Paul returns to the sweeping indictment of Romans 1:18-3:20.  Sin cannot be minimized nor discounted. There is absolutely no advantage given to any. All are destitute of any possible merit or advantage. Today there is abroad a minimizing of the reality of man's perversity and condemnation.  Self helps, feeling good about one's self, avoiding the offence of the Cross, not wanting to offend the sinner, all such false gospels fail to deal deeply with man's total depravity and abject need for God's righteousness offered in Christ to the sinner who repents and believes.

Paul sums up the genuine offer of God to mankind from Genesis onward. "Being justified freely by His grace thorough the redemption that is in Christ Jesus" (Rom.3: 24)." With a double emphasis on the gracious redemption, Paul assigns to God the total offer of forgiveness. Salvation is not only the forgiveness of sins but a new standing, a legal standing secure, inalterable based exclusively on the merits of Christ's death and resurrection.
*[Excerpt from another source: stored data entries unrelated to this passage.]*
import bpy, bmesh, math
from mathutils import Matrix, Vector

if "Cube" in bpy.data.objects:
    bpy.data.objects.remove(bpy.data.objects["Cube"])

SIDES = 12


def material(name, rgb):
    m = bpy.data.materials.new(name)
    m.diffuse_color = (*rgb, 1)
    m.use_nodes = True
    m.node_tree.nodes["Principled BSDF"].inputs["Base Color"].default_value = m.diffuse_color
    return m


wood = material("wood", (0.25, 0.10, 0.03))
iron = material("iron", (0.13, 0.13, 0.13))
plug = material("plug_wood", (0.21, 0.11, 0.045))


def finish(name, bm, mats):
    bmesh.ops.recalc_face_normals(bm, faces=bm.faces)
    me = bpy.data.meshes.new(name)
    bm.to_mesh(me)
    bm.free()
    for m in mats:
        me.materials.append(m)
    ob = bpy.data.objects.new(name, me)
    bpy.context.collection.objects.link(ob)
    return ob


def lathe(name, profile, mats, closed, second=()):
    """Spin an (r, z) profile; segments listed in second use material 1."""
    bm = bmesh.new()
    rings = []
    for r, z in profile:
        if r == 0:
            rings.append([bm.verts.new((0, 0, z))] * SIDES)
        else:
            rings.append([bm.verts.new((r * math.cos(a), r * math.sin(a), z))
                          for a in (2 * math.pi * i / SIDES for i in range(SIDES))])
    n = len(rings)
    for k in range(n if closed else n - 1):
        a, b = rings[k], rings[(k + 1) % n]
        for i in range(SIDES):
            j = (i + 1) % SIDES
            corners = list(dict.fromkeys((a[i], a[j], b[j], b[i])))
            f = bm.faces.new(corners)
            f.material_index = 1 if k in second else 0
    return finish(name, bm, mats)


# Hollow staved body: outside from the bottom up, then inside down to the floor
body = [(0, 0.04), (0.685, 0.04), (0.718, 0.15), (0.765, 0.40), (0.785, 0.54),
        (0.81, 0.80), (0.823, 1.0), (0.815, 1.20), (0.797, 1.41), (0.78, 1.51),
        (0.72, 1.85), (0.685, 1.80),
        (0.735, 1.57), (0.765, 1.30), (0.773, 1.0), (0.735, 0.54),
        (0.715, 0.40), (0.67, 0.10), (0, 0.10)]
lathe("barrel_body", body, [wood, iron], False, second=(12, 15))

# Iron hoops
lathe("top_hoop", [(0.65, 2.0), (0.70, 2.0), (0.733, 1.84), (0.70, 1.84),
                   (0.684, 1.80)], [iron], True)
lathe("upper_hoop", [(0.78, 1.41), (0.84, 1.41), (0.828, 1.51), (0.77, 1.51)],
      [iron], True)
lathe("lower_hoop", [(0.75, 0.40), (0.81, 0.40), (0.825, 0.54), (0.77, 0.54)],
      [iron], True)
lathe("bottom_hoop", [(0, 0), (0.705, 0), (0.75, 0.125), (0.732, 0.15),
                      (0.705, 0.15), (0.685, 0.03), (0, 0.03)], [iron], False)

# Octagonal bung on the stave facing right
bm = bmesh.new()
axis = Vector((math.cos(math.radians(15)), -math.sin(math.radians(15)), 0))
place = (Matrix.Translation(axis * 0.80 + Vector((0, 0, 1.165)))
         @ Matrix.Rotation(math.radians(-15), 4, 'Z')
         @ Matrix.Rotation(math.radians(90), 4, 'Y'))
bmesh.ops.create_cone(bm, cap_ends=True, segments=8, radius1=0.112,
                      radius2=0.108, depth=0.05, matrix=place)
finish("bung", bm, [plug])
Salvation can have no more sure "foundation than that which is laid, which is Jesus Christ."(1 Cor. 3:11).

Some Powerful Deductions for Our Gracious Salvation through Christ

1.       When all hope of salvation to lost to mankind, God intervenes in grace and announces the salvation that meets his ultimate standards for righteousness.

2.       That standard of righteousness is nothing less than God's own righteousness found in the God-man who took our place in death to sin and now is alive to God (Rom. 6:10).

3.       To that standard nothing can be added nor taken from it. It is final, absolute, secure.

4.       Paul says and will say again and again that righteousness is ours by heart believing, totally apart from merit or works.

5.       Everyone sinned (past tense) and fall short or are destitute (present state) of the Glory of God (3:23); hence if there is to be any salvation at all, it must be his giving of righteousness to unworthy believers, now "being freely justified by His grace"

6.       Salvation begins and ends with God's grace extended in Christ to whoever believes.

Dr. Gordon E. Johnson
Rio Grande Bible Institute
Edinburg, TX
January 11, 2008